■ What is needed: Copy out each line featuring the string "lugs" from the entries beneath.

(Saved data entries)
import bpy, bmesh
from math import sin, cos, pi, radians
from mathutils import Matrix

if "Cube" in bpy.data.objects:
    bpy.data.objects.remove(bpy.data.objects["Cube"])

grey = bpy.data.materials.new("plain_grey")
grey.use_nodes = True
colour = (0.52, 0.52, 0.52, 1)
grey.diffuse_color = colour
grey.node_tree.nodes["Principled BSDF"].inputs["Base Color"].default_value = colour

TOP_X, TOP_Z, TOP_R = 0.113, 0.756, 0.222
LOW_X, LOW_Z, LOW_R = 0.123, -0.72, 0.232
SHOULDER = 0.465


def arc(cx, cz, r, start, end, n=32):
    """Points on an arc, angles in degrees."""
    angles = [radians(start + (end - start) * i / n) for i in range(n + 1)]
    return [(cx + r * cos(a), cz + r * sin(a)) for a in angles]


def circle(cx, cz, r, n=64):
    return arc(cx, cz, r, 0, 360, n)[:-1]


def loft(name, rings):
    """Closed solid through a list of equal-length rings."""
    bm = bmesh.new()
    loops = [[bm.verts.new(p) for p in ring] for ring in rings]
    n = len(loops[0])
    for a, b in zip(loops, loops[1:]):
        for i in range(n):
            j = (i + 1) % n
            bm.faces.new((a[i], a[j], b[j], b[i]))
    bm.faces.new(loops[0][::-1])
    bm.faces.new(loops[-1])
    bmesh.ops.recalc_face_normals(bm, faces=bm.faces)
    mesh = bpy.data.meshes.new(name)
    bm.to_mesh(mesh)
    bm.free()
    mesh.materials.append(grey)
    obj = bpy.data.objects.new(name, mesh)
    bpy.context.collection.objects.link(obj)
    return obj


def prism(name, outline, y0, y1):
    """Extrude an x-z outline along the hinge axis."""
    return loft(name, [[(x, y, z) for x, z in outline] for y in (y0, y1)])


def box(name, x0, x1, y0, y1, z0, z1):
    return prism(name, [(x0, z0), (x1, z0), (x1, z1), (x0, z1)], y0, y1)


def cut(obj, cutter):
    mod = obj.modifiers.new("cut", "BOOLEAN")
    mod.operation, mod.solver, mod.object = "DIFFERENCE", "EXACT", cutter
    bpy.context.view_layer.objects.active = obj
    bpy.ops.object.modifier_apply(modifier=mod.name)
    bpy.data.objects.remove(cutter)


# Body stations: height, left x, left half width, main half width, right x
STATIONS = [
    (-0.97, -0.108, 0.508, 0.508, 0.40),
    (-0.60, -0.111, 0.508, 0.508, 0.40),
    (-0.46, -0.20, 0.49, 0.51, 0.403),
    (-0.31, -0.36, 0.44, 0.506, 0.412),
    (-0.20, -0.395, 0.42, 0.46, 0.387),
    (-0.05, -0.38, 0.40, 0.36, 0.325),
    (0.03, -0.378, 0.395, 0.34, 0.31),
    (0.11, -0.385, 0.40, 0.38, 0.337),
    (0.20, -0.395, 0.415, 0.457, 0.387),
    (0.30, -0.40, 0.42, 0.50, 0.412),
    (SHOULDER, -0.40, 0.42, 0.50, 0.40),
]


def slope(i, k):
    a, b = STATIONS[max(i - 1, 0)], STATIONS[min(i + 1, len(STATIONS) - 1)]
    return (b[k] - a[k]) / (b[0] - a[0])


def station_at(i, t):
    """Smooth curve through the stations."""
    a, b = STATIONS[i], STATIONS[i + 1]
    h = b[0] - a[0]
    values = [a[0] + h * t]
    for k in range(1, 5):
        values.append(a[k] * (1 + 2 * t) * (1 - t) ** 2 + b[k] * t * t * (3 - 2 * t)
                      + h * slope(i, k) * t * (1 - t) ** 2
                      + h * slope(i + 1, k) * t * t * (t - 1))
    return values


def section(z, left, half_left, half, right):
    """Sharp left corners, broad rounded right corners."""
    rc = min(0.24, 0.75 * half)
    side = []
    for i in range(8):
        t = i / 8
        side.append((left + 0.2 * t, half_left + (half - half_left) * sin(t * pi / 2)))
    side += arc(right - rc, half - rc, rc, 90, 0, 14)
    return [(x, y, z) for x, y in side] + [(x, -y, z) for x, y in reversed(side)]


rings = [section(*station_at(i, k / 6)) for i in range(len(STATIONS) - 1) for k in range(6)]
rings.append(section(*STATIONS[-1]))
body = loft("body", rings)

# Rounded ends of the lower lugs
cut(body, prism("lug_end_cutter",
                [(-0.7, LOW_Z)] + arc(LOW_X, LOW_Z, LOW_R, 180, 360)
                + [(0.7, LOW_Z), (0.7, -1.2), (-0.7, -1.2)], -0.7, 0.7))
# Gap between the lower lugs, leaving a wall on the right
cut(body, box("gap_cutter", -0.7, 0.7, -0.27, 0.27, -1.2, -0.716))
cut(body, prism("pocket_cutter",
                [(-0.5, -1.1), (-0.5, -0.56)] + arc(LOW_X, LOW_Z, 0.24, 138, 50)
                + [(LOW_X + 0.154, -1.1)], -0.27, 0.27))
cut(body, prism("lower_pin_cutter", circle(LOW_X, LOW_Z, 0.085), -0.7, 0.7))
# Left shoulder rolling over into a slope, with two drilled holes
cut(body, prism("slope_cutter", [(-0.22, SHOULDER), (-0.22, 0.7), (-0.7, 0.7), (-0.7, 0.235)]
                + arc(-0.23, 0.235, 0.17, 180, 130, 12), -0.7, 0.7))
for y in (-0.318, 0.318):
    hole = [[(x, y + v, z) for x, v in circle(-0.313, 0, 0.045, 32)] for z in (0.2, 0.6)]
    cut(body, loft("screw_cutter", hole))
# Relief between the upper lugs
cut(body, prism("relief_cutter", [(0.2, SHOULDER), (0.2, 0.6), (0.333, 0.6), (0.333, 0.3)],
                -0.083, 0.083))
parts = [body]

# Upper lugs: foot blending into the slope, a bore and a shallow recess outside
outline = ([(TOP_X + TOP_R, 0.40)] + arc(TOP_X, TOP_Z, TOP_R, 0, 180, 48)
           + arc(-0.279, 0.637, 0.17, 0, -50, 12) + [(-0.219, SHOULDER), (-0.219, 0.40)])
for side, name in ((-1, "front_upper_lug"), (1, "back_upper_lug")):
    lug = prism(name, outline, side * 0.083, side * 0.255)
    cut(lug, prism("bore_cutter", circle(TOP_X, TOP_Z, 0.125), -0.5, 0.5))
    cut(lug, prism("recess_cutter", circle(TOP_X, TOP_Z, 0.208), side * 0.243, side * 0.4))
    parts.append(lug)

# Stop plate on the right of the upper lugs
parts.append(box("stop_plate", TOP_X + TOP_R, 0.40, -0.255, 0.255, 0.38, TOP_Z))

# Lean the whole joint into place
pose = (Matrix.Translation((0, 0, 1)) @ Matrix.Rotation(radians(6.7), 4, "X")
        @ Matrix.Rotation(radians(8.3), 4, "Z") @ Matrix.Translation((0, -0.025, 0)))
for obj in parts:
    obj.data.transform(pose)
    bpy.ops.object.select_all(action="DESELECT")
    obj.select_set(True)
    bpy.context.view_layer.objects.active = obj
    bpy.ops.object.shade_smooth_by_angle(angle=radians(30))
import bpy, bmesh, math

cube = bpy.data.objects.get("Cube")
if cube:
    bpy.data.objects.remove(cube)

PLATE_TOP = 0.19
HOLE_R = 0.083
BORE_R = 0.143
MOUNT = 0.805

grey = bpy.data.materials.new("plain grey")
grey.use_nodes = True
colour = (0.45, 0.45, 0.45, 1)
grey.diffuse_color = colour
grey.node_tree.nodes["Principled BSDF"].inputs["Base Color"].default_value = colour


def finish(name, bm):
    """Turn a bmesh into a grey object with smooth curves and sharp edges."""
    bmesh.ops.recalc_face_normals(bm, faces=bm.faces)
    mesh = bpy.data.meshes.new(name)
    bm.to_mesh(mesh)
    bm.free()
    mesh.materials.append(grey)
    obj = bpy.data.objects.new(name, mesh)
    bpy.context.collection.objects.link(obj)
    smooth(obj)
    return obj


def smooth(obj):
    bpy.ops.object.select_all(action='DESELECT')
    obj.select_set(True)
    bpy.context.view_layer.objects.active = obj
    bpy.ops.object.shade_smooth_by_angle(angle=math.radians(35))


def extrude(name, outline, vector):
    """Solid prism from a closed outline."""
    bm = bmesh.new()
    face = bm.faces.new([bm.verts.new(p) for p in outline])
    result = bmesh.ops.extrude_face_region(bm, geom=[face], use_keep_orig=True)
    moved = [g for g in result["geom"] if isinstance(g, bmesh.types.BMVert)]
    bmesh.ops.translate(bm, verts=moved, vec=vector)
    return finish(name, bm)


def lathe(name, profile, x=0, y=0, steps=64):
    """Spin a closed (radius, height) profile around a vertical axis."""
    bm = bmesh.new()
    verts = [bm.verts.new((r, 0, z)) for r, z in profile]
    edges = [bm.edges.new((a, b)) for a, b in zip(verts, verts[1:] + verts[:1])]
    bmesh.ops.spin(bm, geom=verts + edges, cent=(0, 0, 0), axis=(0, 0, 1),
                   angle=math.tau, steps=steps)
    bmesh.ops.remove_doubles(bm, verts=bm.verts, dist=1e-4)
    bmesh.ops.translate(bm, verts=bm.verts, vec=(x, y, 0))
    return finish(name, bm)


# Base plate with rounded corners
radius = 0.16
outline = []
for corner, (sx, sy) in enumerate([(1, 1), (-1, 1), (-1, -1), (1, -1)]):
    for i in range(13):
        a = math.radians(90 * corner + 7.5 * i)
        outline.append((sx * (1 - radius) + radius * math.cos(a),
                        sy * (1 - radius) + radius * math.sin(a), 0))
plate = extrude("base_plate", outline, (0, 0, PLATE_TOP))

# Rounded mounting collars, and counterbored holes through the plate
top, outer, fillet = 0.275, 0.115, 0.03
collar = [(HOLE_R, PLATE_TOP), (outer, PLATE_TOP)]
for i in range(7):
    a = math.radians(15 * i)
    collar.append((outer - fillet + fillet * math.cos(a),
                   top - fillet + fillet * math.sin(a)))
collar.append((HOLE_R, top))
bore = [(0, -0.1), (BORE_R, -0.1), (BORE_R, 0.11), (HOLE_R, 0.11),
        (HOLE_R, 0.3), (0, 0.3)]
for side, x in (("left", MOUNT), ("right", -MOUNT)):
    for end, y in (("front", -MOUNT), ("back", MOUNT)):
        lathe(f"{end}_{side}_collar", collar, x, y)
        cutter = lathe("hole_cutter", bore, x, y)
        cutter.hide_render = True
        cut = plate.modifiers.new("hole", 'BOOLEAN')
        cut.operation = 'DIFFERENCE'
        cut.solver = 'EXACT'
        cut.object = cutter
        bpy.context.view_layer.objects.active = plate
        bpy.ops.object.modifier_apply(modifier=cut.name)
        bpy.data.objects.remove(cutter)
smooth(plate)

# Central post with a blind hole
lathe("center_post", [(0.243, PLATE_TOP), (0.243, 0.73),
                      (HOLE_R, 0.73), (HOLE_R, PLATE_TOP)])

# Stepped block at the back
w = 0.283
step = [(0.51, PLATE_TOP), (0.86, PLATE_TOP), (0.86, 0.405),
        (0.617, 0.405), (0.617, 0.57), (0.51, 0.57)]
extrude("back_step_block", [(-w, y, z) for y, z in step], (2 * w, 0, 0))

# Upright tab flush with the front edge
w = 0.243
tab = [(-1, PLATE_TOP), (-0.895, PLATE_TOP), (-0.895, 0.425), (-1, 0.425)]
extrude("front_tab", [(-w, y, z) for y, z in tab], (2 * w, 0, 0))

■ Output for this task:
# Rounded ends of the lower lugs
# Gap between the lower lugs, leaving a wall on the right
# Relief between the upper lugs
# Upper lugs: foot blending into the slope, a bore and a shallow recess outside
# Stop plate on the right of the upper lugs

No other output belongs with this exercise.